Dataset items

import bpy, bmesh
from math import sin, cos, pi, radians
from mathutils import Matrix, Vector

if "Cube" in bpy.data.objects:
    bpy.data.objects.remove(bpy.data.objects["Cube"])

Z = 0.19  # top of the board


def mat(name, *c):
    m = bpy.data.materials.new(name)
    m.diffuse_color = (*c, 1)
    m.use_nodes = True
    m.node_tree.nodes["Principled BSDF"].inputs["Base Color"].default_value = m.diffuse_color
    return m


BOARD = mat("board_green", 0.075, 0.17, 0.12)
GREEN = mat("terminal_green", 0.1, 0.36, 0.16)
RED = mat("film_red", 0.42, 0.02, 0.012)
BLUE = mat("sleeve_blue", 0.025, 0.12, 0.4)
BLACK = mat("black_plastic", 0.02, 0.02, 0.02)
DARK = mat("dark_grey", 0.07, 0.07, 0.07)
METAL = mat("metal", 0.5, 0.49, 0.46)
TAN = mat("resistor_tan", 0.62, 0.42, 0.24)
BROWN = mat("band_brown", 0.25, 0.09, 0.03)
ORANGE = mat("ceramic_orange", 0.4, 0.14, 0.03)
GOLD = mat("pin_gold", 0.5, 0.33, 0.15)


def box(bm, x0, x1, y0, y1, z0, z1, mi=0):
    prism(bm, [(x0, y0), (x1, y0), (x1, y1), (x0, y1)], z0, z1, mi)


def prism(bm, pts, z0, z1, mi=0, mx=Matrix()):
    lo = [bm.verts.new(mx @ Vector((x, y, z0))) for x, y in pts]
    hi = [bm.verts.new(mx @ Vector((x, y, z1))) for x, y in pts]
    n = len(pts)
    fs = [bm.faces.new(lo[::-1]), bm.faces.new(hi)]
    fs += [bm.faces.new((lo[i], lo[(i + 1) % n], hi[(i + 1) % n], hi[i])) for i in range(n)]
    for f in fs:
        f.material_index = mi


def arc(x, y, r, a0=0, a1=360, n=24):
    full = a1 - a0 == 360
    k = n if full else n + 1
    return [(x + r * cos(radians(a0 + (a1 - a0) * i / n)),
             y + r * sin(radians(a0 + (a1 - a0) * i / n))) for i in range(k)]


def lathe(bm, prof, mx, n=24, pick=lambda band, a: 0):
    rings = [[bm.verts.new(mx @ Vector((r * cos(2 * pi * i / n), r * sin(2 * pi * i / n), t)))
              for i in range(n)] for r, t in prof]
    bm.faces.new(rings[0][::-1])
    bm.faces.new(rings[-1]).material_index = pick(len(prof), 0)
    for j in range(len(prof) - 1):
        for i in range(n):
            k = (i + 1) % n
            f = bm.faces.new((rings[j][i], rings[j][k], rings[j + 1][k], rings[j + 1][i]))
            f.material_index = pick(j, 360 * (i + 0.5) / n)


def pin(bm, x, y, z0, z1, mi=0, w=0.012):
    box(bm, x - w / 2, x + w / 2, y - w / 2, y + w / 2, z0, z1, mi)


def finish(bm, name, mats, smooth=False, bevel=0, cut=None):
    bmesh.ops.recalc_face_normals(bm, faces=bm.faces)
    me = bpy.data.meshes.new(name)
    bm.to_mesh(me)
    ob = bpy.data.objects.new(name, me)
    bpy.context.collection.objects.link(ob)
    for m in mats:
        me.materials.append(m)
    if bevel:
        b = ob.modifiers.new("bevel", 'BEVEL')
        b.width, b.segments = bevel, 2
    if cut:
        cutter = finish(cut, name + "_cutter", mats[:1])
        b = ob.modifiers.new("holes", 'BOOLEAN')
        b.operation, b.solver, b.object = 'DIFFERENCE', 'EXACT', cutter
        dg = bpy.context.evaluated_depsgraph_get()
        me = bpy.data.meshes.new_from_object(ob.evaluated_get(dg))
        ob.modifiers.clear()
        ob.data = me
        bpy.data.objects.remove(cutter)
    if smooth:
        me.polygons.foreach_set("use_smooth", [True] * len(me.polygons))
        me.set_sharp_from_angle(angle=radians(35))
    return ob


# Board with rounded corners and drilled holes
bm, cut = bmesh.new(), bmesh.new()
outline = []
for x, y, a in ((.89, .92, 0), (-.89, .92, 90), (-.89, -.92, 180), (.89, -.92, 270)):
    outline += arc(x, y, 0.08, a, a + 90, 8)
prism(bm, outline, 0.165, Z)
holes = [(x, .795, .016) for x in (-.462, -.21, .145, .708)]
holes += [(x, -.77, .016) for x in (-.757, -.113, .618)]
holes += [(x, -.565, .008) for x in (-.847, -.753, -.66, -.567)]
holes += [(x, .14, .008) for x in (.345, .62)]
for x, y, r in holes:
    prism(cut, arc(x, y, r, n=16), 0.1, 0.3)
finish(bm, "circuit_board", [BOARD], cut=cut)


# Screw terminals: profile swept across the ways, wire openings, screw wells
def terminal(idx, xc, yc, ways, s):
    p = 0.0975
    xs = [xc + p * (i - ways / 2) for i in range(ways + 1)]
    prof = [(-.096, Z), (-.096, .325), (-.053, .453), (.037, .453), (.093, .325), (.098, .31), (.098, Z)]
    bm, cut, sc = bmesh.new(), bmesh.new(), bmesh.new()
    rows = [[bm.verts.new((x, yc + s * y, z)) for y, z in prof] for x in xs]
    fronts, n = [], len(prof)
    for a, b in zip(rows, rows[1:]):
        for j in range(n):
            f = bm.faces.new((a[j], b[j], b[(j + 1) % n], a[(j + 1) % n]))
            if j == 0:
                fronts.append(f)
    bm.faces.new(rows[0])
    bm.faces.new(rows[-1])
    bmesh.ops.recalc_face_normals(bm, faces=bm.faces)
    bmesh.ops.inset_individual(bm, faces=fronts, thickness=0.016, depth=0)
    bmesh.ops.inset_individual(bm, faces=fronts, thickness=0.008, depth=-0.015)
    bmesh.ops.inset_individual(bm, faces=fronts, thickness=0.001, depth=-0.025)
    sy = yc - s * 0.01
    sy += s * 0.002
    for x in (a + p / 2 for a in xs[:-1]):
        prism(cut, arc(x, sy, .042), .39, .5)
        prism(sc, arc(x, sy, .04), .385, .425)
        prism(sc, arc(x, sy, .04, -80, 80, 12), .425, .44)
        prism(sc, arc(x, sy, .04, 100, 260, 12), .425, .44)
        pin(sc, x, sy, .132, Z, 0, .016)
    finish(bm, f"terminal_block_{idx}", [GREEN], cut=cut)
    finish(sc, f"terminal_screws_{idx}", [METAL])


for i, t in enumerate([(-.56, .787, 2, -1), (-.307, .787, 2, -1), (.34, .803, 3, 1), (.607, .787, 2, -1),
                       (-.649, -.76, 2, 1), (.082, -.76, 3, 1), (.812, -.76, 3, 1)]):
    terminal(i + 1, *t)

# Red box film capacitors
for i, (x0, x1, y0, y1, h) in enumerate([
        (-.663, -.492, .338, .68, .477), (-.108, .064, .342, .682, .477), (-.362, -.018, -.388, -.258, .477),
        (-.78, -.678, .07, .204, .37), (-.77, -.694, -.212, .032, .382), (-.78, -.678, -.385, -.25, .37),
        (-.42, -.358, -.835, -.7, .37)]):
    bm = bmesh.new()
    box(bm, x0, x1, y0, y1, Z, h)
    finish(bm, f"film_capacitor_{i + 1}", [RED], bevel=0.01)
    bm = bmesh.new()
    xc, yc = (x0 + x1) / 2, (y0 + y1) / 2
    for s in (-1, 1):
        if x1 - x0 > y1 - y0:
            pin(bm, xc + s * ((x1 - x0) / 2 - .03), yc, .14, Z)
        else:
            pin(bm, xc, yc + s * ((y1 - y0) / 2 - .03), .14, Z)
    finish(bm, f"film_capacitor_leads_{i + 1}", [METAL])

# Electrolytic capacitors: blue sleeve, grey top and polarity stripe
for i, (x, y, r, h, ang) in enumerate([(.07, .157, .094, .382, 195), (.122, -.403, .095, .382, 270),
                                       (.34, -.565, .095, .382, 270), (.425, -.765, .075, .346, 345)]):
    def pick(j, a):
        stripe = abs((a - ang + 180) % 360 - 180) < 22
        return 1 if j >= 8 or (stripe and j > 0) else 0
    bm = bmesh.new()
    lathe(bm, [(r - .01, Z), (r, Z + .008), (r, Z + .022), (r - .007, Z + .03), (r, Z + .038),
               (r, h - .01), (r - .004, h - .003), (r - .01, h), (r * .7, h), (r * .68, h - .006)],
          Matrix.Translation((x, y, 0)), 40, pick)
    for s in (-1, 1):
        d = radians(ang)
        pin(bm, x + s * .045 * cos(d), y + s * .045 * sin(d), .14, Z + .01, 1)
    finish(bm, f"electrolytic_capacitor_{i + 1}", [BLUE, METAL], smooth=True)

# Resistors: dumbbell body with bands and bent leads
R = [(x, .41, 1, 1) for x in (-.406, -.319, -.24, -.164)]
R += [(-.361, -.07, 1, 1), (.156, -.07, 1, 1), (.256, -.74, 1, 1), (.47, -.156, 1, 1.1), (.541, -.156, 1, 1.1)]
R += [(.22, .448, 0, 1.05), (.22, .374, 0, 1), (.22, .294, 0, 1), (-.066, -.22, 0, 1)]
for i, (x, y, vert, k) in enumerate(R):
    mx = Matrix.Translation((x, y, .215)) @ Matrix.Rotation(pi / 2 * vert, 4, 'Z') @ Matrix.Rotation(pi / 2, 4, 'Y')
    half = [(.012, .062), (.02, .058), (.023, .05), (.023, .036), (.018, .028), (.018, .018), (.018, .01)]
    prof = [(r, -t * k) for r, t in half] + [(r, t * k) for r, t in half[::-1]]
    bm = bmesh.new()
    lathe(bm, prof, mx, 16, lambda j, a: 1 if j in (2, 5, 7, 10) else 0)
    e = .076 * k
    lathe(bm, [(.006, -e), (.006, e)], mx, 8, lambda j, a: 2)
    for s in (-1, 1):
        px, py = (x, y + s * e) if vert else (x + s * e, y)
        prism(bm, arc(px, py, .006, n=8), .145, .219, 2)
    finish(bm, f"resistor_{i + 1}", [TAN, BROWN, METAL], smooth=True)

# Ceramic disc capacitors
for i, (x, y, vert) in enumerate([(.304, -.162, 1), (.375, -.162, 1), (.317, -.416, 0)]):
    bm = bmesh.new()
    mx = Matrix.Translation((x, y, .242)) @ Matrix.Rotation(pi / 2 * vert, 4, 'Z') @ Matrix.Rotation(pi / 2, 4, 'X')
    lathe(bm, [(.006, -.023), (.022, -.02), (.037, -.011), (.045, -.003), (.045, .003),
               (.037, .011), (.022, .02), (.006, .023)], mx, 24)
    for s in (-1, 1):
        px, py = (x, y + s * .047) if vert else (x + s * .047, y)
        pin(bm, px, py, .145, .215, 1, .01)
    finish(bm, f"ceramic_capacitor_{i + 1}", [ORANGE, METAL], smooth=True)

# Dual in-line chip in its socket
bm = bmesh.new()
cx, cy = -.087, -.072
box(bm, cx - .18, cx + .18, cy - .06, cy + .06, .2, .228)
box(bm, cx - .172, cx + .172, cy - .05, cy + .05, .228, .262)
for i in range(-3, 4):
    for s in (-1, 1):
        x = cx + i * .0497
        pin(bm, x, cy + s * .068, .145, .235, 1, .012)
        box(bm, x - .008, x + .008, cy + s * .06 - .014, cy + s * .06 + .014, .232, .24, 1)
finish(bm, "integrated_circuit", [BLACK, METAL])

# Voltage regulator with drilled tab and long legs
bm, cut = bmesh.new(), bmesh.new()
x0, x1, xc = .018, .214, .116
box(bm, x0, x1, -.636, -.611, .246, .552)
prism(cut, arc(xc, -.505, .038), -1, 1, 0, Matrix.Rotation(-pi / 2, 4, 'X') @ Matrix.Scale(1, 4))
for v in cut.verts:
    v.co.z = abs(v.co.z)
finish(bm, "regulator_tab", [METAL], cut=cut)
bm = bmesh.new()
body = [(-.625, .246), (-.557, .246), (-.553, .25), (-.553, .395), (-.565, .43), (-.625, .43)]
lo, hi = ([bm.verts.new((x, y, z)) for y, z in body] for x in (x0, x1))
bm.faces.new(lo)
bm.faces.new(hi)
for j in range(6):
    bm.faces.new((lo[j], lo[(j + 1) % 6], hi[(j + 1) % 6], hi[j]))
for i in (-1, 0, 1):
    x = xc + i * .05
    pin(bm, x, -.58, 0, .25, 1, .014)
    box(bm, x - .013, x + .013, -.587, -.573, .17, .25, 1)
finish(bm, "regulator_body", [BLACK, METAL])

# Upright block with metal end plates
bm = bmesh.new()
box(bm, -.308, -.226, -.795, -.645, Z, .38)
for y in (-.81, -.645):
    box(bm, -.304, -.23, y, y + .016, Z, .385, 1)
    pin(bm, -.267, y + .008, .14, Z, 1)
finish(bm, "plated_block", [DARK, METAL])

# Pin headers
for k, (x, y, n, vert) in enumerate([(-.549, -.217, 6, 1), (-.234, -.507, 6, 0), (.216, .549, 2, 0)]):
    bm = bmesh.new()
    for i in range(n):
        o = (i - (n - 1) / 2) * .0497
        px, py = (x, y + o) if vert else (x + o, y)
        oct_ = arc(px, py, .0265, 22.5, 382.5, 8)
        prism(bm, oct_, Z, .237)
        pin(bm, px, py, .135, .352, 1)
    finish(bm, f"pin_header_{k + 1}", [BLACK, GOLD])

Problem statement
In the entries above, find each line with the string "rings" and copy it.

Task response
    rings = [[bm.verts.new(mx @ Vector((r * cos(2 * pi * i / n), r * sin(2 * pi * i / n), t)))
    bm.faces.new(rings[0][::-1])
    bm.faces.new(rings[-1]).material_index = pick(len(prof), 0)
            f = bm.faces.new((rings[j][i], rings[j][k], rings[j + 1][k], rings[j + 1][i]))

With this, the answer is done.